I have an 89-year-old mother, and this is my gift to her, Hamilton said, wiping back the tears just before they reached his cheeks. She’s been my biggest encouragement going through this process, and I want her to know that I share this degree with her.
I want her to see that I’ve accomplished what I set out to do because she’s what has kept me focused.
At the age of 67, Hamilton will be among the oldest of IPFW’s 1,928 graduates to walk across the stage Wednesday at tMemorial Coliseum.
Though health issues will prevent his mother, Lucy Jeanette Hamilton, from attending the graduation ceremony, Hamilton knows she’s cheering him on from West Virginia.
It’s the next step in what Hamilton calls his 50-year journey – the first of several degrees he hopes to obtain.
My health is deteriorating, but I’d rather spend whatever time I have left trying to get all of those academic accomplishments.
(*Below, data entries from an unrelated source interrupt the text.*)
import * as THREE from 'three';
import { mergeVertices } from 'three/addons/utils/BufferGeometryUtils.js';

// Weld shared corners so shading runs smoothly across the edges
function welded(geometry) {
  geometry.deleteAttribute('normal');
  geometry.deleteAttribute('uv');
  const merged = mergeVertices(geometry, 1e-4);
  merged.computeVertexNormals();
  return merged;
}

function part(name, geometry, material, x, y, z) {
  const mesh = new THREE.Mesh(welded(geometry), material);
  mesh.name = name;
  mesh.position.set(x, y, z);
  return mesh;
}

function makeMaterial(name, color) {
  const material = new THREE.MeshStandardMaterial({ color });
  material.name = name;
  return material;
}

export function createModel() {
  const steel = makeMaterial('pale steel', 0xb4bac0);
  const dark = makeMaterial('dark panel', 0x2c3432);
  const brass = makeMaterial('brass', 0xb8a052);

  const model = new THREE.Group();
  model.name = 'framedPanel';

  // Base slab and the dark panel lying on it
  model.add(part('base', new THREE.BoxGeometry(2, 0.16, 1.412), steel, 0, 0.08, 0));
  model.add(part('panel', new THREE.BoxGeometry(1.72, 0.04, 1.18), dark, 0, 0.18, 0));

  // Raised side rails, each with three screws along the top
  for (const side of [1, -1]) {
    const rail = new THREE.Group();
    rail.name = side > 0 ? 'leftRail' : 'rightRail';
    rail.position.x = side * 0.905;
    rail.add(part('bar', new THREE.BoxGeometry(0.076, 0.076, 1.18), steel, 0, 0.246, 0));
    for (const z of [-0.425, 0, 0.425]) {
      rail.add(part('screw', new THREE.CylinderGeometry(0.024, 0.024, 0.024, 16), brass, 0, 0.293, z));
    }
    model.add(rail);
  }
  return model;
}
I’d rather do that and spend the remainder of my life learning than have the groundhogs delivering my mail, Hamilton said with a wink.
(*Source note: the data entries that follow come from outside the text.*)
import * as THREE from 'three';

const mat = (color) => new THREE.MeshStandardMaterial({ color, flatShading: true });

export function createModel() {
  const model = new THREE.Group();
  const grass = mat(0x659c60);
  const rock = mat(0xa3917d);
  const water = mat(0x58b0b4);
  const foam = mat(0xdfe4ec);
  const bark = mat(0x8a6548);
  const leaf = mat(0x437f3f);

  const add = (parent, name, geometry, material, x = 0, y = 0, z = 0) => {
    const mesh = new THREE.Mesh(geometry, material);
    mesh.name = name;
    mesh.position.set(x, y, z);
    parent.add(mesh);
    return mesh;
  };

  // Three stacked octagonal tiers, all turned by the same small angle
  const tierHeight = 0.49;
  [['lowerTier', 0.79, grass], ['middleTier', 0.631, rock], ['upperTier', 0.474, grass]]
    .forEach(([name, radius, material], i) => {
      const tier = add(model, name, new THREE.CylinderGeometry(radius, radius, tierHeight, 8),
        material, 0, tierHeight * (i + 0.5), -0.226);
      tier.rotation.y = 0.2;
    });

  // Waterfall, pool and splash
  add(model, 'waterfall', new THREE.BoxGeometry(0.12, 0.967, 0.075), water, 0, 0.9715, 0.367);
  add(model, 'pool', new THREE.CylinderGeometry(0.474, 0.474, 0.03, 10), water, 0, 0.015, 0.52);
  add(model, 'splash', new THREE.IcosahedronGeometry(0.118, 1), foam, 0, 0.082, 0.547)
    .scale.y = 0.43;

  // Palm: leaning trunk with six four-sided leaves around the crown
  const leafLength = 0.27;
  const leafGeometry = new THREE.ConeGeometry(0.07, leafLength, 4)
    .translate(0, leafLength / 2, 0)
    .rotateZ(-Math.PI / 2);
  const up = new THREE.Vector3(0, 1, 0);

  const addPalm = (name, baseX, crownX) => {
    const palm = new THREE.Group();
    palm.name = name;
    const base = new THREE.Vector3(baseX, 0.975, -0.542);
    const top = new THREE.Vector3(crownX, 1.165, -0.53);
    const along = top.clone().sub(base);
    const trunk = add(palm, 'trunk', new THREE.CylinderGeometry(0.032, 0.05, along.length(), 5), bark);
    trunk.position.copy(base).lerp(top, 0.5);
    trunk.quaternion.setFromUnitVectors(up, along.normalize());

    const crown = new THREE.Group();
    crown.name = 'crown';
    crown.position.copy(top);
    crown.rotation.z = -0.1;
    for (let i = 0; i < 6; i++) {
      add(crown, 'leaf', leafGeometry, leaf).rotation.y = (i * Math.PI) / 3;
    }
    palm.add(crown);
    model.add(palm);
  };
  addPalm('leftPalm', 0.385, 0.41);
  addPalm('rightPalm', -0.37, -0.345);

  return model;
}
I want to leave my legacy. I hope people can take from this that Clark waited a long time to get his degree, but he did it.
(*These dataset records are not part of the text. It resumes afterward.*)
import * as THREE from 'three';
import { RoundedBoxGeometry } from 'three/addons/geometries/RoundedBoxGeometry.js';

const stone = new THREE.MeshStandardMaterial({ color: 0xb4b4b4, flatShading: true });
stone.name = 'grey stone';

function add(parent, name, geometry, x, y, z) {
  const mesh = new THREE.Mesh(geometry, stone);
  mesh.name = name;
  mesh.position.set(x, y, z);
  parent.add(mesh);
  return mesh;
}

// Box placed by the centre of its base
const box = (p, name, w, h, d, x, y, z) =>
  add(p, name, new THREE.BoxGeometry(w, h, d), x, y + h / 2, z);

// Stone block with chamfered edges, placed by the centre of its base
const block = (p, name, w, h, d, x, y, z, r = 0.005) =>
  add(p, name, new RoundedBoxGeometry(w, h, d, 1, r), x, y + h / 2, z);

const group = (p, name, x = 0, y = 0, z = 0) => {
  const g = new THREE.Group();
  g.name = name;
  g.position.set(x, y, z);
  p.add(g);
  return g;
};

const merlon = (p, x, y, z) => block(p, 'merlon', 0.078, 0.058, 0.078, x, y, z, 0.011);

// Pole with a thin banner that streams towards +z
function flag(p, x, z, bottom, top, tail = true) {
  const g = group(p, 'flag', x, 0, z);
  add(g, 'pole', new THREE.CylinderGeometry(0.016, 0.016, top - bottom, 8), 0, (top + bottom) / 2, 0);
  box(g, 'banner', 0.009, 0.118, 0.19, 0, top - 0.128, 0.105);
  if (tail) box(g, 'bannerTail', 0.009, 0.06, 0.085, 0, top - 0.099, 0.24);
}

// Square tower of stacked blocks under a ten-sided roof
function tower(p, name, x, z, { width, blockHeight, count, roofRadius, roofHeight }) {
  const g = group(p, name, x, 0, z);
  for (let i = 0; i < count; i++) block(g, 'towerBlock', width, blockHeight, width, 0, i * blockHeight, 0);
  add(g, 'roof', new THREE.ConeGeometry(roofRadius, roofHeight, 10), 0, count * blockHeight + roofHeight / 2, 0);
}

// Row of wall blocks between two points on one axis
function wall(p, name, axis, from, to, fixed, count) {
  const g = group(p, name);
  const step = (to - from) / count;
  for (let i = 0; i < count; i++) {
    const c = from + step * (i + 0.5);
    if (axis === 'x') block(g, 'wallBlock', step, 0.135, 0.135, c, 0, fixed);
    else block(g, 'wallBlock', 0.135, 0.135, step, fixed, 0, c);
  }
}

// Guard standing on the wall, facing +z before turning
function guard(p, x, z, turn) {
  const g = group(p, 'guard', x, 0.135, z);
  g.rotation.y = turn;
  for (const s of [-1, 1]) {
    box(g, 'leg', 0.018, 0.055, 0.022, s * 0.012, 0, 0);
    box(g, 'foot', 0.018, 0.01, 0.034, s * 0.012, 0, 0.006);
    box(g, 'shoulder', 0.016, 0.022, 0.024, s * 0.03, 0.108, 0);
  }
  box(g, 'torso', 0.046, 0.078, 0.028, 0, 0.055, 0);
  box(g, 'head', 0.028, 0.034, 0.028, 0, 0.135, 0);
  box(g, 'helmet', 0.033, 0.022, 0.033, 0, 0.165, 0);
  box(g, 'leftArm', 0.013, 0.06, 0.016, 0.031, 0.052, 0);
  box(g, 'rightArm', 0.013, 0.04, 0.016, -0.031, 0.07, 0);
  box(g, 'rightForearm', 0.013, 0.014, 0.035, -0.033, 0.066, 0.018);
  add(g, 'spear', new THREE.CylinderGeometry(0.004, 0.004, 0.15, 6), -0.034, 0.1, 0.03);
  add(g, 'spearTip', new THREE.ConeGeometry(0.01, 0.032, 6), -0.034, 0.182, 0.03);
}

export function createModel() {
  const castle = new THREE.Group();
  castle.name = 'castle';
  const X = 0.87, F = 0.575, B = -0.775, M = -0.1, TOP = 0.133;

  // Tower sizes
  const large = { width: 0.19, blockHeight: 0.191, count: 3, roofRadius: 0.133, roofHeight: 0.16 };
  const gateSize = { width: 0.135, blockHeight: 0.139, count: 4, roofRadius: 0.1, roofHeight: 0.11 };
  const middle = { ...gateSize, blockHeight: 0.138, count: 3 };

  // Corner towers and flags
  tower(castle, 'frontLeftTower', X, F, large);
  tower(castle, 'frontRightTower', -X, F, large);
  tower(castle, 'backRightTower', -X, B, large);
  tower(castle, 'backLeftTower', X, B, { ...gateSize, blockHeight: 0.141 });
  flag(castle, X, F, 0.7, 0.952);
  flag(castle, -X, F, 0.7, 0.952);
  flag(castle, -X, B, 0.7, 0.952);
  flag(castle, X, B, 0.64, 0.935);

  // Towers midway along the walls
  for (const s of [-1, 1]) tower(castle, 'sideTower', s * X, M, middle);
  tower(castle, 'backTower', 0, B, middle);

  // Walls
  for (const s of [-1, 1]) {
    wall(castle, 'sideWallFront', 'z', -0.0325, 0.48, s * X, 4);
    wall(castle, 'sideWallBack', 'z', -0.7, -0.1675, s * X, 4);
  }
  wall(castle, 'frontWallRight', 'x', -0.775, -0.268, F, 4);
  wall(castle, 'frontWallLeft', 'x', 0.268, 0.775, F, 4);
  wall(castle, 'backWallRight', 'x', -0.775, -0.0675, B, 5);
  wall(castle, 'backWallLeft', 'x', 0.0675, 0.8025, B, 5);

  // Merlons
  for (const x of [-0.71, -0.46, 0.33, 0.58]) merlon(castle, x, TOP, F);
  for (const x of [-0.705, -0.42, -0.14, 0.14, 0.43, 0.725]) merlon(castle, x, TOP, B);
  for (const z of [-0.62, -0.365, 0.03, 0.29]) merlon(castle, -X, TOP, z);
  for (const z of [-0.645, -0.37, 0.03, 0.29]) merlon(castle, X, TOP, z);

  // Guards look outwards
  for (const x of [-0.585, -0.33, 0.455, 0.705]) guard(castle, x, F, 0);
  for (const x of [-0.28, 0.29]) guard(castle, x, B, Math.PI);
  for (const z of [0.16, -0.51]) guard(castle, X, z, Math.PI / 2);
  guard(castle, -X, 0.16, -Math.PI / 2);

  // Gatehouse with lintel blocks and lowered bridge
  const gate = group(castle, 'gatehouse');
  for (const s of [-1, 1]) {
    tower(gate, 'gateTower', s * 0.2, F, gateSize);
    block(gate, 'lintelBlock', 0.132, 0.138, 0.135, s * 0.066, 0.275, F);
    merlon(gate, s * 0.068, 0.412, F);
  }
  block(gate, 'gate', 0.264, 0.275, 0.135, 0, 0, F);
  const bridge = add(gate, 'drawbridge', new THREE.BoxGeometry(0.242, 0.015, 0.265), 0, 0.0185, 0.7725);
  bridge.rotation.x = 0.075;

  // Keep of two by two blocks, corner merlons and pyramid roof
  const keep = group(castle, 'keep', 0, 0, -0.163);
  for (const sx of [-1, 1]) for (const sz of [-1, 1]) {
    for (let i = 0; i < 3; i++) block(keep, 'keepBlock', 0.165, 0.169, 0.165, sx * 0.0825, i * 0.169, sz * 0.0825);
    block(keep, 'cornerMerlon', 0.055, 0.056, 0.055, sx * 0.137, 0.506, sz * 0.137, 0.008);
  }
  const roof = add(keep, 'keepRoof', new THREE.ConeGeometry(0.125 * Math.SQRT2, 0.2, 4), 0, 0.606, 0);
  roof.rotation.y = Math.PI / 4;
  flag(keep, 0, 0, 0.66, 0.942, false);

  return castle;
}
Hamilton grew up in the small town of Paw Paw, West Virginia. He was eligible for the draft into the Vietnam War but decided to pursue his education instead.
In September 1964, he signed up for classes at Shepherd University, about an hour from his home in Paw Paw, and began studying elementary education.
But when he received his draft lottery number and learned he wouldn’t be sent to war, he later dropped out, three college courses and 16 hours of student teaching shy of receiving his bachelor’s degree.
In 1970, Hamilton took a job with the YMCA in Harrisburg, Pennsylvania, and, in November 1973, moved to Fort Wayne.
He started a family with his wife, Ernestine, and together they had seven children – all boys.
Throughout his various careers, Hamilton mentored inner-city children, was a parks and recreation director, drove a school bus and later transported RVs in Goshen and Elkhart.
Over time, he was diagnosed with diabetes, glaucoma and hypertension. In 2009, he learned he had prostate cancer, and a week later, he was diagnosed with colon cancer.
For several weeks, he kept the news from everyone, but he finally told his mother. He continued working in the Wayne Township Trustee’s Office and for Easter Seals Arc Northeast Indiana but driving became impossible as his health worsened.
Hamilton became depressed and for several months struggled with uncertainty.
I was trying to figure out my destiny. Trying to figure out what was next, he said. Then this one day I was laying there on the couch and I said to myself, This is not you, Clark.’
One of his bucket list items was to get a degree, so he decided to start there.
He enrolled in classes at IPFW in the summer of 2013 and began working toward a bachelor’s degree in general studies.
A role model
Starting over in a classroom filled with younger, tech-savvy students wasn’t easy, especially as Hamilton was defined as legally blind.
But with the help of audio books, text-to-speak programs and monitors to enlarge text for Hamilton to see, he continued on.
He gives credit for his success to IPFW professors for providing lessons in larger text, library staff who taught him to work the computers, students who helped take notes during lectures and Fort Wayne’s League for the Blind and Disabled.
Despite health issues, Hamilton has perfect attendance and always makes thoughtful comments during class discussions, said Chris Erickson, associate professor of history for IPFW.
I think he and other older students are wonderful role models for the younger students, Erickson said in a letter. Just because he is old doesn’t mean that learning stops.
Determination and persistence are two qualities that Clark has that make him a success.
Although Wednesday’s ceremony will mark a special day for Hamilton, he’s not done yet.
He recently applied for IPFW’s liberal arts and science master’s program where he plans to study communication to help prepare him to write his memoirs.
From there, the possibilities are endless, he said, but one day, he hopes to be called doctor.
They’ll call me Dr. Clark Russell Hamilton, the guy with the three first and last names, he said, with a laugh.